Don’t Take Experts From Strangers
Be leery of consultants charging
contingency fees for finding expert witnesses
By Elizabeth J. Cohen
Expert witness locator services are springing up all over. They offer to find an expert in whatever specialty is needed in a particular case. A consultant approaches a lawyer directly, with a potential plaintiff as well as a potential expert. The service agrees to pay its experts on an hourly basis but requires a contingency fee from the lawyer.
Common-law rules in most states prohibit compensating an expert witness on a contingency fee basis. What about the consultant?
Early state ethics opinions, mostly from the 1980’s, give conditional approval. Alabama Ethics Opinion 83-135 (1983) says a lawyer may enter into a contingency fee agreement with a medical-legal consultant if, among other conditions, the consultant’s activities do not constitute unauthorized practice of law, and the fees paid the expert witness are not contingent on the outcome.
Two stage opinions—South Carolina Ethics Opinion 81-11 (1981) and Tennessee Ethics Opinion 85-F-101 (1985)—even allow the client to contract directly with a medical doctor so long as testimony would not be one of the services for which the doctor receives a contingent fee.
However, Illinois Ethics Opinion 86-03 (1986) holds that a lawyer may not hire a witness-finder agency that will pay the expert a fixed fee and then take a percentage of the outcome. Nor, the committee added, may the lawyer acquiesce to the client’s doing so.
In 1987 the ABA took up the question in Formal Opinion 87-354, which looked at an arrangement whereby a medical-legal consulting firm would provide an initial report, medical consultation and assistance with depositions and at trial. It would also make available expert witnesses and take a percentage fee, but pay the expert witness a flat fee.
The ABA found several problems, perhaps the most important being that the consultant retains too much authority over which and how many experts to use. Also, the client may commit to pay the consultant part of the recovery before the lawyer even knows what the expert witnesses will say or who they will be.
The ABA opinion relies on Model Rules of Professional Conduct 3.4(b), which forbids offering an "inducement" to a witness that is "prohibited by law", and 5.4(a), which forbids sharing fees with a nonlawyer . There are also problems under 5.4(c), which requires the lawyer to exercise independent judgement on the client’s behalf, and Rule 1.5, which requires a reasonable fee.
Recently, some states have taken an even more restrictive view. New York State Ethics Opinion 698 (1998) considered a case in which a consultant approached a lawyer with a potential malpractice client. He wanted the lawyer to take the case on a contingency basis, but also wanted to charge the potential client a separate contingency fee.
The consultant, an M.D./J.D., would help the lawyer evaluate the case, find and prepare expert witnesses, and prepare for cross-examination of opposing experts. For this, he customarily charged 5 percent to 10 percent of the award.

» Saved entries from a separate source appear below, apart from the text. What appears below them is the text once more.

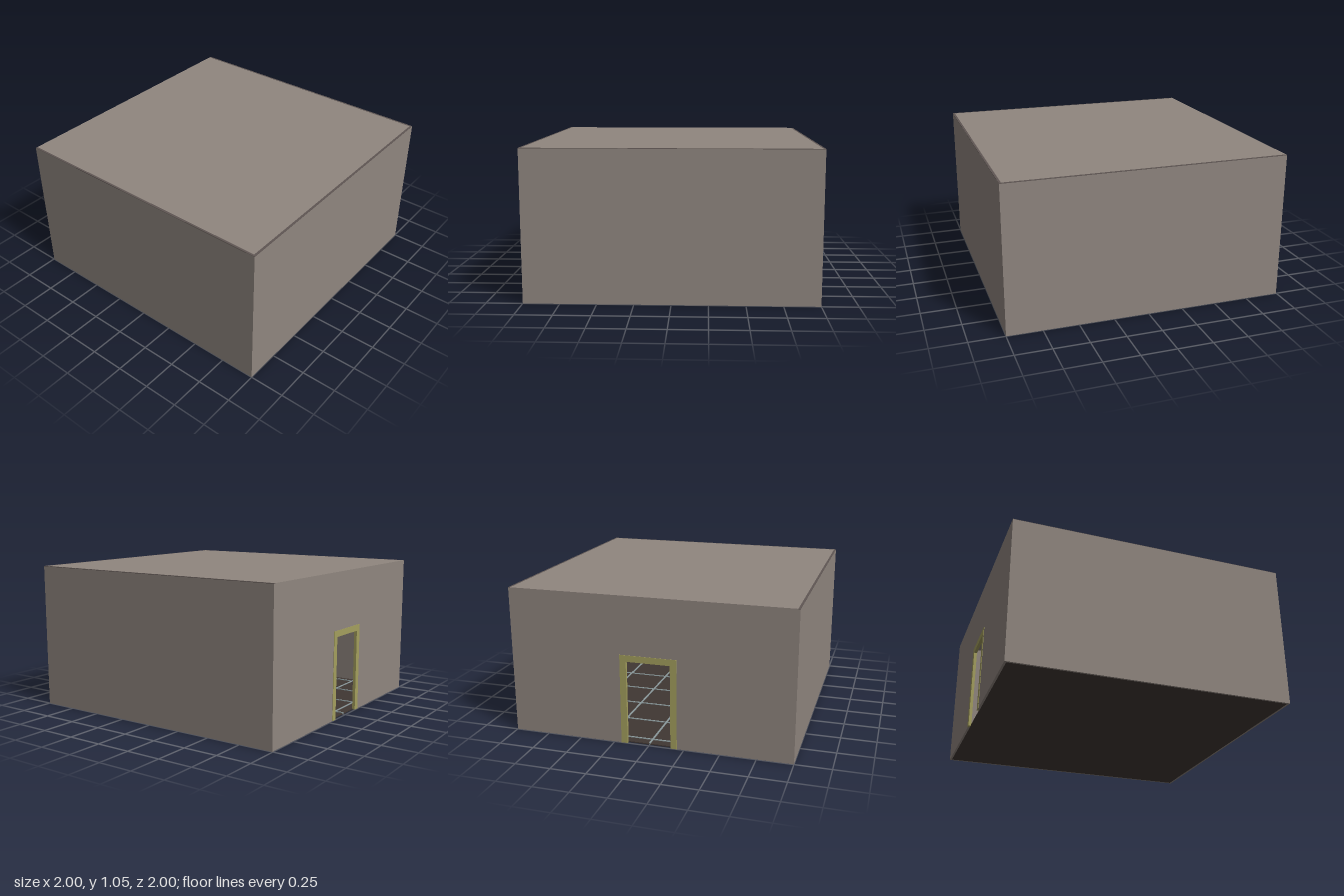
import * as THREE from 'three';

const H = 1.05;      // overall height
const T = 0.015;     // wall thickness
const BACK = -0.997; // outer face of the back wall

const mat = (color) => new THREE.MeshStandardMaterial({ color });

export function createModel() {
  const group = new THREE.Group();
  const wallMat = mat(0x90867f);
  const capMat = mat(0x5f5653);
  const floorMat = mat(0x403733);
  const frameMat = mat(0xa49f5e);
  const stripMat = mat(0x8c9a9c);

  const add = (name, geometry, material, x = 0, y = 0, z = 0) => {
    const mesh = new THREE.Mesh(geometry, material);
    mesh.name = name;
    mesh.position.set(x, y, z);
    group.add(mesh);
    return mesh;
  };
  // Box given by its lower and upper corners
  const box = (name, material, [x0, y0, z0], [x1, y1, z1]) =>
    add(name, new THREE.BoxGeometry(x1 - x0, y1 - y0, z1 - z0), material,
      (x0 + x1) / 2, (y0 + y1) / 2, (z0 + z1) / 2);

  // Flat panel with a doorway cut up from its lower edge
  const doorwayPanel = (halfWidth, height, halfDoor, doorHeight, depth) => {
    const shape = new THREE.Shape([
      [-halfWidth, 0], [-halfDoor, 0], [-halfDoor, doorHeight], [halfDoor, doorHeight],
      [halfDoor, 0], [halfWidth, 0], [halfWidth, height], [-halfWidth, height],
    ].map(([x, y]) => new THREE.Vector2(x, y)));
    return new THREE.ExtrudeGeometry(shape, { depth, bevelEnabled: false });
  };

  // Floor and roof slabs, the roof set between the walls
  box('floor', floorMat, [-1 + T, 0, BACK + T], [1 - T, 0.008, 1 - T]);
  box('roof', wallMat, [-1 + T, H - T, BACK + T], [1 - T, H, 1 - T]);

  // Side and front walls with dark top edges
  const top = H - 0.003;
  for (const [side, s] of [['left', 1], ['right', -1]]) {
    const [x0, x1] = s > 0 ? [1 - T, 1] : [-1, -1 + T];
    box(side + 'Wall', wallMat, [x0, 0, BACK], [x1, top, 1]);
    box(side + 'WallCap', capMat, [x0, top, BACK], [x1, H, 1]);
  }
  box('frontWall', wallMat, [-1 + T, 0, 1 - T], [1 - T, top, 1]);
  box('frontWallCap', capMat, [-1 + T, top, 1 - T], [1 - T, H, 1]);

  // Back wall with its doorway and raised frame
  add('backWall', doorwayPanel(1 - T, H, 0.17, 0.605, T), wallMat, 0, 0, BACK);
  add('doorFrame', doorwayPanel(0.2, 0.64, 0.155, 0.595, T + 0.006), frameMat, 0, 0, -1);

  // Grid of thin strips laid on the floor
  const step = 0.305, w = 0.006;
  for (let i = -3; i <= 3; i++) {
    const p = i * step;
    box('floorStripLengthwise', stripMat, [p - w, 0.002, BACK + T], [p + w, 0.014, 1 - T]);
    box('floorStripCrosswise', stripMat, [-1 + T, 0.002, p - w], [1 - T, 0.013, p + w]);
  }
  return group;
}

The opinion holds that a lawyer may not take the case if he has to promise to use that consultant. That arrangement would violate the rule against paying someone to recommend the lawyer’s employment.

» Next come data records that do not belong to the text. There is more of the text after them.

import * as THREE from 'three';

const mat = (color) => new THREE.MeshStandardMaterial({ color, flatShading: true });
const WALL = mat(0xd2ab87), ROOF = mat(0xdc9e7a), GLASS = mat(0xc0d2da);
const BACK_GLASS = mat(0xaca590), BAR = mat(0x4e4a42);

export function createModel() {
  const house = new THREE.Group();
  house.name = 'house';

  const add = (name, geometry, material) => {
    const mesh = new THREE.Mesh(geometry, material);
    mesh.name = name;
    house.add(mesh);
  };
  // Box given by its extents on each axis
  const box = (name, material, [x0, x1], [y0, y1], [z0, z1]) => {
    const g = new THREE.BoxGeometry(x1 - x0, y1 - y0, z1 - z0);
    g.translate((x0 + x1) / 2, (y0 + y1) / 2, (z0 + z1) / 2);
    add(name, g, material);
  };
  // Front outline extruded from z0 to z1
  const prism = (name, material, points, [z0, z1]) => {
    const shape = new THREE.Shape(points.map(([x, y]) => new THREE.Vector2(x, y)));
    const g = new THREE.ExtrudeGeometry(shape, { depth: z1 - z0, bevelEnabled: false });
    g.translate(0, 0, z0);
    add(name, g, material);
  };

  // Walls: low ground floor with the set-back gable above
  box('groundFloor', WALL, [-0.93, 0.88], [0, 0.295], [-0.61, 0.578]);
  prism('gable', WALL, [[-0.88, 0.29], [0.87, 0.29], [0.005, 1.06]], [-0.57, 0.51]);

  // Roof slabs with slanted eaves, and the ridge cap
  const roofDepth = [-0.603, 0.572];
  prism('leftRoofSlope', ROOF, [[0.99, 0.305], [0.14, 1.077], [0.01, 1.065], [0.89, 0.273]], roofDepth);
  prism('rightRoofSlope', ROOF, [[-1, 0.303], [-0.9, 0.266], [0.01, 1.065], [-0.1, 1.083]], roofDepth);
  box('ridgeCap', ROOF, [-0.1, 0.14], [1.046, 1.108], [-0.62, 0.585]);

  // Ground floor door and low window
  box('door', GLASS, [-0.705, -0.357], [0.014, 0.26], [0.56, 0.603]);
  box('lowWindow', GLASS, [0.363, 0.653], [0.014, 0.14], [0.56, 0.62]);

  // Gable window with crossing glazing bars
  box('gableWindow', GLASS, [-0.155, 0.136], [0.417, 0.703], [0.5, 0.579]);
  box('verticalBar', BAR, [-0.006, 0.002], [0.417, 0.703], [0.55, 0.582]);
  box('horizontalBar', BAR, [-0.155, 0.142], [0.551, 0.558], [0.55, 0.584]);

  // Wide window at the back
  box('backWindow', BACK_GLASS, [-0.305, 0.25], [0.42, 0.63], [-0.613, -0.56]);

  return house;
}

But the kickback wasn’t the only problem. A consultant "with this degree of control over the client" may interfere with the lawyer’s independent professional judgement, the opinion says. Furthermore, the additional percentage fee may render the lawyer’s own fee excessive.
In Florida Ethics Opinion 98-1 (1998), a lawyer was contacted by a consulting service, which offered to pay a medical expert an hourly fee to review the medical records of the lawyer’s clients.
If it was found that any physicians did not meet the acceptable standard of care, the expert would provide an affidavit to that effect. The lawyer would be charged a contingency fee.
The ethical problem, says the opinion, is that the service requires the use of its own medical consultant. In Pennsylvania Ethics Opinion 95-79 (1995), the committee says the purpose of Rule 3.4(b) is "to assure that a court and jury will hear the honest conclusions of the expert unvarnished by the temptation to share in the recovery."
The opinion adds, "It’s true the medical consultant is not to be the witness, but who is to doubt that he will carefully shop his evaluation among prospective witnesses before selecting the expert whose conclusions most closely resemble his own?"
Lawyers should be careful when the fee they charge is not all their own.
Elizabeth J. Cohen is a lawyer in the ABA Center for Professional Responsibility.
Reprinted by permission of the ABA Journal. © 2000, ABA Journal is publishing monthly by the American Bar Assoc.